EXERCISE DIRECTIONS:
Apart from the images, reproduce every record word for word.

Document images with source code
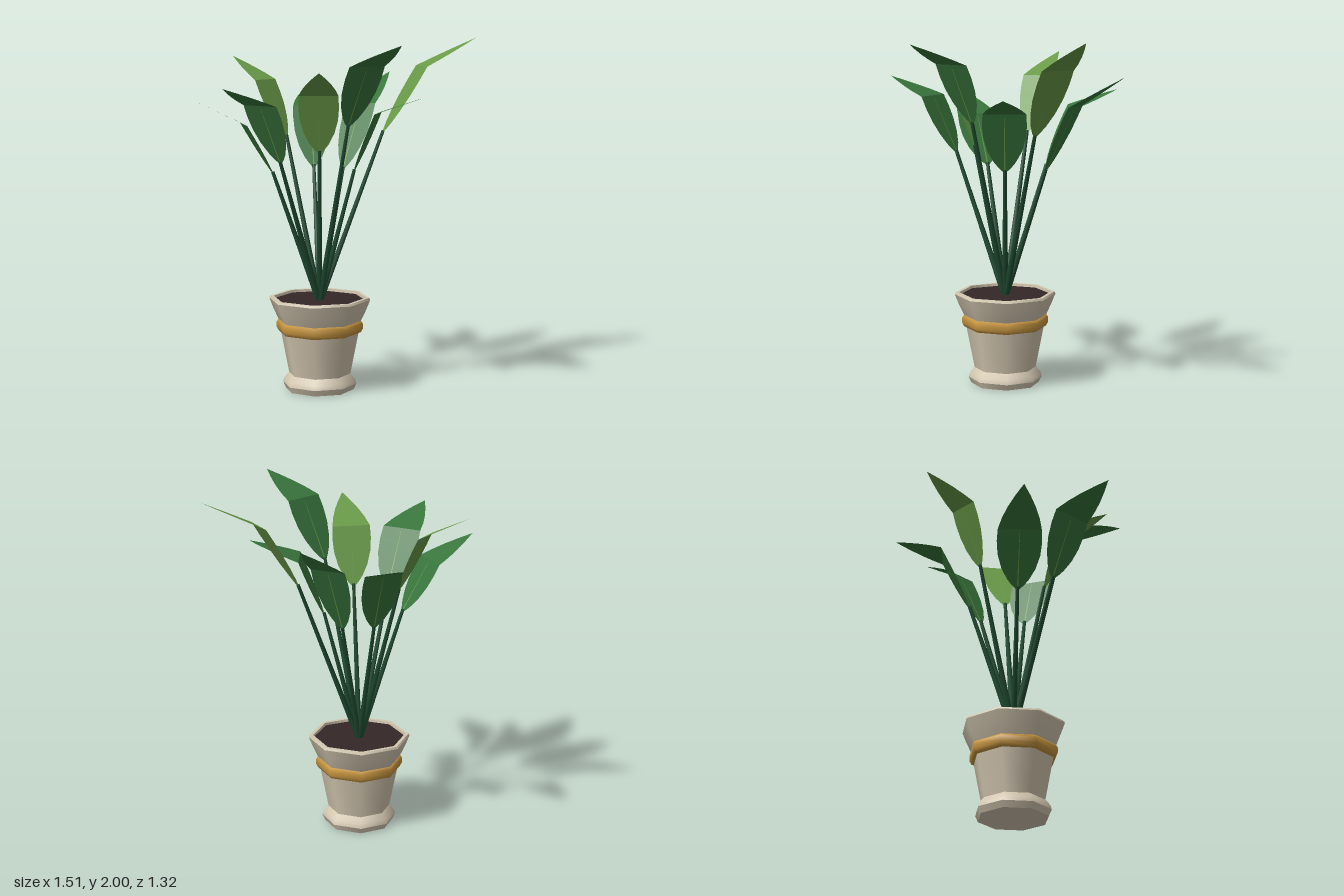
import * as THREE from 'three';

const mat = (name, color, side = THREE.FrontSide) => {
  const m = new THREE.MeshStandardMaterial({ color, side });
  m.name = name;
  return m;
};

const CX = -0.105; // pot axis

// base, fold and tip of each leaf, then half width and whether it is a young (light) leaf
const LEAVES = [
  [[0.235, 1.46, -0.145], [0.45, 1.84, -0.255], [0.755, 2.0, -0.375], 0.097, true],
  [[0.09, 1.25, 0.01], [0.23, 1.59, 0.02], [0.51, 1.685, 0.04], 0.12, false],
  [[0.08, 1.52, 0.19], [0.2, 1.86, 0.31], [0.405, 1.98, 0.53], 0.12, false],
  [[-0.08, 1.37, 0.17], [-0.07, 1.7, 0.28], [-0.03, 1.835, 0.54], 0.108, true],
  [[-0.28, 1.32, 0.27], [-0.37, 1.65, 0.41], [-0.525, 1.755, 0.655], 0.12, false],
  [[-0.35, 1.24, 0.09], [-0.51, 1.53, 0.148], [-0.76, 1.66, 0.24], 0.122, false],
  [[-0.31, 1.43, -0.135], [-0.447, 1.76, -0.202], [-0.665, 1.89, -0.35], 0.088, true],
  [[-0.17, 1.25, -0.235], [-0.21, 1.6, -0.4], [-0.28, 1.69, -0.66], 0.105, false],
  [[0.0, 1.24, -0.22], [0.087, 1.62, -0.383], [0.23, 1.79, -0.64], 0.102, false],
];

// [position along the leaf (0 base, 1 fold, 2 tip), relative half width]
const OUTLINE = [[0, 0.03], [0.08, 0.27], [0.18, 0.5], [0.36, 0.78], [0.58, 0.97], [0.8, 1.03],
  [1, 1], [1.25, 0.85], [1.5, 0.63], [1.75, 0.34], [2, 0]];

// flat strip through rows of [centre, half width]
function strip(rows, side) {
  const pos = [], idx = [];
  rows.forEach(([c, w], i) => {
    for (const s of [-1, 1]) pos.push(c.x + side.x * w * s, c.y, c.z + side.z * w * s);
    const a = i * 2;
    if (i) idx.push(a - 2, a - 1, a + 1, a - 2, a + 1, a);
  });
  const indexed = new THREE.BufferGeometry();
  indexed.setAttribute('position', new THREE.Float32BufferAttribute(pos, 3));
  indexed.setIndex(idx);
  const g = indexed.toNonIndexed();
  g.computeVertexNormals();
  return g;
}

export function createModel() {
  const group = new THREE.Group();
  const stone = mat('cream stone', 0xd3c7b0);
  const gold = mat('gold', 0xc7953f);
  const soilMat = mat('dark soil', 0x342727);
  const stemMat = mat('stem green', 0x1f4a30);
  const darkLeaf = mat('deep leaf green', 0x38753c, THREE.DoubleSide);
  const lightLeaf = mat('young leaf green', 0x699a48, THREE.DoubleSide);
  const ribMat = mat('midrib green', 0x6f9f4a, THREE.DoubleSide);

  const add = (parent, name, geometry, material) => {
    const m = new THREE.Mesh(geometry, material);
    m.name = name;
    parent.add(m);
    return m;
  };

  // octagonal pot, one ring per crisp-edged section
  const pot = new THREE.Group();
  pot.name = 'pot';
  pot.position.x = CX;
  group.add(pot);
  const ring = (name, pts, material) =>
    add(pot, name, new THREE.LatheGeometry(pts.map(p => new THREE.Vector2(...p)), 8), material);
  ring('potBase', [[0, 0], [0.197, 0]], stone);
  ring('footLower', [[0.197, 0], [0.213, 0.035]], stone);
  ring('footUpper', [[0.213, 0.035], [0.205, 0.06], [0.178, 0.092]], stone);
  ring('potBody', [[0.178, 0.092], [0.228, 0.35]], stone);
  ring('band', [[0.222, 0.33], [0.238, 0.335], [0.249, 0.355], [0.249, 0.385], [0.24, 0.4], [0.225, 0.401]], gold);
  ring('collar', [[0.235, 0.395], [0.247, 0.42], [0.268, 0.465], [0.291, 0.523]], stone);
  ring('rimEdge', [[0.291, 0.523], [0.285, 0.535]], stone);
  ring('rimTop', [[0.285, 0.535], [0.265, 0.535]], stone);
  ring('rimInside', [[0.265, 0.535], [0.262, 0.51]], stone);
  ring('soil', [[0.264, 0.52], [0, 0.52]], soilMat);

  // stems and folded leaves
  const root = new THREE.Vector3(CX, 0.5, 0);
  const up = new THREE.Vector3(0, 1, 0);
  LEAVES.forEach(([b, f, t, width, young]) => {
    const [base, fold, tip] = [b, f, t].map(p => new THREE.Vector3(...p));
    const plant = new THREE.Group();
    plant.name = 'leafStalk';
    group.add(plant);

    const dir = base.clone().sub(root);
    const length = dir.length() + 0.02;
    dir.normalize();
    const stem = add(plant, 'stem', new THREE.CylinderGeometry(0.01, 0.018, length, 6), stemMat);
    stem.position.copy(root).addScaledVector(dir, length / 2);
    stem.quaternion.setFromUnitVectors(up, dir);

    const along = s => s <= 1 ? base.clone().lerp(fold, s) : fold.clone().lerp(tip, s - 1);
    const side = new THREE.Vector3(tip.z - base.z, 0, base.x - tip.x).normalize();
    add(plant, 'leaf', strip(OUTLINE.map(([s, w]) => [along(s), w * width]), side),
      young ? lightLeaf : darkLeaf);

    // thin midrib on both faces of the lower blade
    const normal = fold.clone().sub(base).cross(side).normalize();
    for (const s of [-1, 1]) {
      const rib = add(plant, 'midrib', strip([[along(0), 0.004], [along(0.95), 0.0012]], side), ribMat);
      rib.position.copy(normal).multiplyScalar(0.002 * s);
    }
  });
  return group;
}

RESPONSE TO THE EXERCISE:
import * as THREE from 'three';

const mat = (name, color, side = THREE.FrontSide) => {
  const m = new THREE.MeshStandardMaterial({ color, side });
  m.name = name;
  return m;
};

const CX = -0.105; // pot axis

// base, fold and tip of each leaf, then half width and whether it is a young (light) leaf
const LEAVES = [
  [[0.235, 1.46, -0.145], [0.45, 1.84, -0.255], [0.755, 2.0, -0.375], 0.097, true],
  [[0.09, 1.25, 0.01], [0.23, 1.59, 0.02], [0.51, 1.685, 0.04], 0.12, false],
  [[0.08, 1.52, 0.19], [0.2, 1.86, 0.31], [0.405, 1.98, 0.53], 0.12, false],
  [[-0.08, 1.37, 0.17], [-0.07, 1.7, 0.28], [-0.03, 1.835, 0.54], 0.108, true],
  [[-0.28, 1.32, 0.27], [-0.37, 1.65, 0.41], [-0.525, 1.755, 0.655], 0.12, false],
  [[-0.35, 1.24, 0.09], [-0.51, 1.53, 0.148], [-0.76, 1.66, 0.24], 0.122, false],
  [[-0.31, 1.43, -0.135], [-0.447, 1.76, -0.202], [-0.665, 1.89, -0.35], 0.088, true],
  [[-0.17, 1.25, -0.235], [-0.21, 1.6, -0.4], [-0.28, 1.69, -0.66], 0.105, false],
  [[0.0, 1.24, -0.22], [0.087, 1.62, -0.383], [0.23, 1.79, -0.64], 0.102, false],
];

// [position along the leaf (0 base, 1 fold, 2 tip), relative half width]
const OUTLINE = [[0, 0.03], [0.08, 0.27], [0.18, 0.5], [0.36, 0.78], [0.58, 0.97], [0.8, 1.03],
  [1, 1], [1.25, 0.85], [1.5, 0.63], [1.75, 0.34], [2, 0]];

// flat strip through rows of [centre, half width]
function strip(rows, side) {
  const pos = [], idx = [];
  rows.forEach(([c, w], i) => {
    for (const s of [-1, 1]) pos.push(c.x + side.x * w * s, c.y, c.z + side.z * w * s);
    const a = i * 2;
    if (i) idx.push(a - 2, a - 1, a + 1, a - 2, a + 1, a);
  });
  const indexed = new THREE.BufferGeometry();
  indexed.setAttribute('position', new THREE.Float32BufferAttribute(pos, 3));
  indexed.setIndex(idx);
  const g = indexed.toNonIndexed();
  g.computeVertexNormals();
  return g;
}

export function createModel() {
  const group = new THREE.Group();
  const stone = mat('cream stone', 0xd3c7b0);
  const gold = mat('gold', 0xc7953f);
  const soilMat = mat('dark soil', 0x342727);
  const stemMat = mat('stem green', 0x1f4a30);
  const darkLeaf = mat('deep leaf green', 0x38753c, THREE.DoubleSide);
  const lightLeaf = mat('young leaf green', 0x699a48, THREE.DoubleSide);
  const ribMat = mat('midrib green', 0x6f9f4a, THREE.DoubleSide);

  const add = (parent, name, geometry, material) => {
    const m = new THREE.Mesh(geometry, material);
    m.name = name;
    parent.add(m);
    return m;
  };

  // octagonal pot, one ring per crisp-edged section
  const pot = new THREE.Group();
  pot.name = 'pot';
  pot.position.x = CX;
  group.add(pot);
  const ring = (name, pts, material) =>
    add(pot, name, new THREE.LatheGeometry(pts.map(p => new THREE.Vector2(...p)), 8), material);
  ring('potBase', [[0, 0], [0.197, 0]], stone);
  ring('footLower', [[0.197, 0], [0.213, 0.035]], stone);
  ring('footUpper', [[0.213, 0.035], [0.205, 0.06], [0.178, 0.092]], stone);
  ring('potBody', [[0.178, 0.092], [0.228, 0.35]], stone);
  ring('band', [[0.222, 0.33], [0.238, 0.335], [0.249, 0.355], [0.249, 0.385], [0.24, 0.4], [0.225, 0.401]], gold);
  ring('collar', [[0.235, 0.395], [0.247, 0.42], [0.268, 0.465], [0.291, 0.523]], stone);
  ring('rimEdge', [[0.291, 0.523], [0.285, 0.535]], stone);
  ring('rimTop', [[0.285, 0.535], [0.265, 0.535]], stone);
  ring('rimInside', [[0.265, 0.535], [0.262, 0.51]], stone);
  ring('soil', [[0.264, 0.52], [0, 0.52]], soilMat);

  // stems and folded leaves
  const root = new THREE.Vector3(CX, 0.5, 0);
  const up = new THREE.Vector3(0, 1, 0);
  LEAVES.forEach(([b, f, t, width, young]) => {
    const [base, fold, tip] = [b, f, t].map(p => new THREE.Vector3(...p));
    const plant = new THREE.Group();
    plant.name = 'leafStalk';
    group.add(plant);

    const dir = base.clone().sub(root);
    const length = dir.length() + 0.02;
    dir.normalize();
    const stem = add(plant, 'stem', new THREE.CylinderGeometry(0.01, 0.018, length, 6), stemMat);
    stem.position.copy(root).addScaledVector(dir, length / 2);
    stem.quaternion.setFromUnitVectors(up, dir);

    const along = s => s <= 1 ? base.clone().lerp(fold, s) : fold.clone().lerp(tip, s - 1);
    const side = new THREE.Vector3(tip.z - base.z, 0, base.x - tip.x).normalize();
    add(plant, 'leaf', strip(OUTLINE.map(([s, w]) => [along(s), w * width]), side),
      young ? lightLeaf : darkLeaf);

    // thin midrib on both faces of the lower blade
    const normal = fold.clone().sub(base).cross(side).normalize();
    for (const s of [-1, 1]) {
      const rib = add(plant, 'midrib', strip([[along(0), 0.004], [along(0.95), 0.0012]], side), ribMat);
      rib.position.copy(normal).multiplyScalar(0.002 * s);
    }
  });
  return group;
}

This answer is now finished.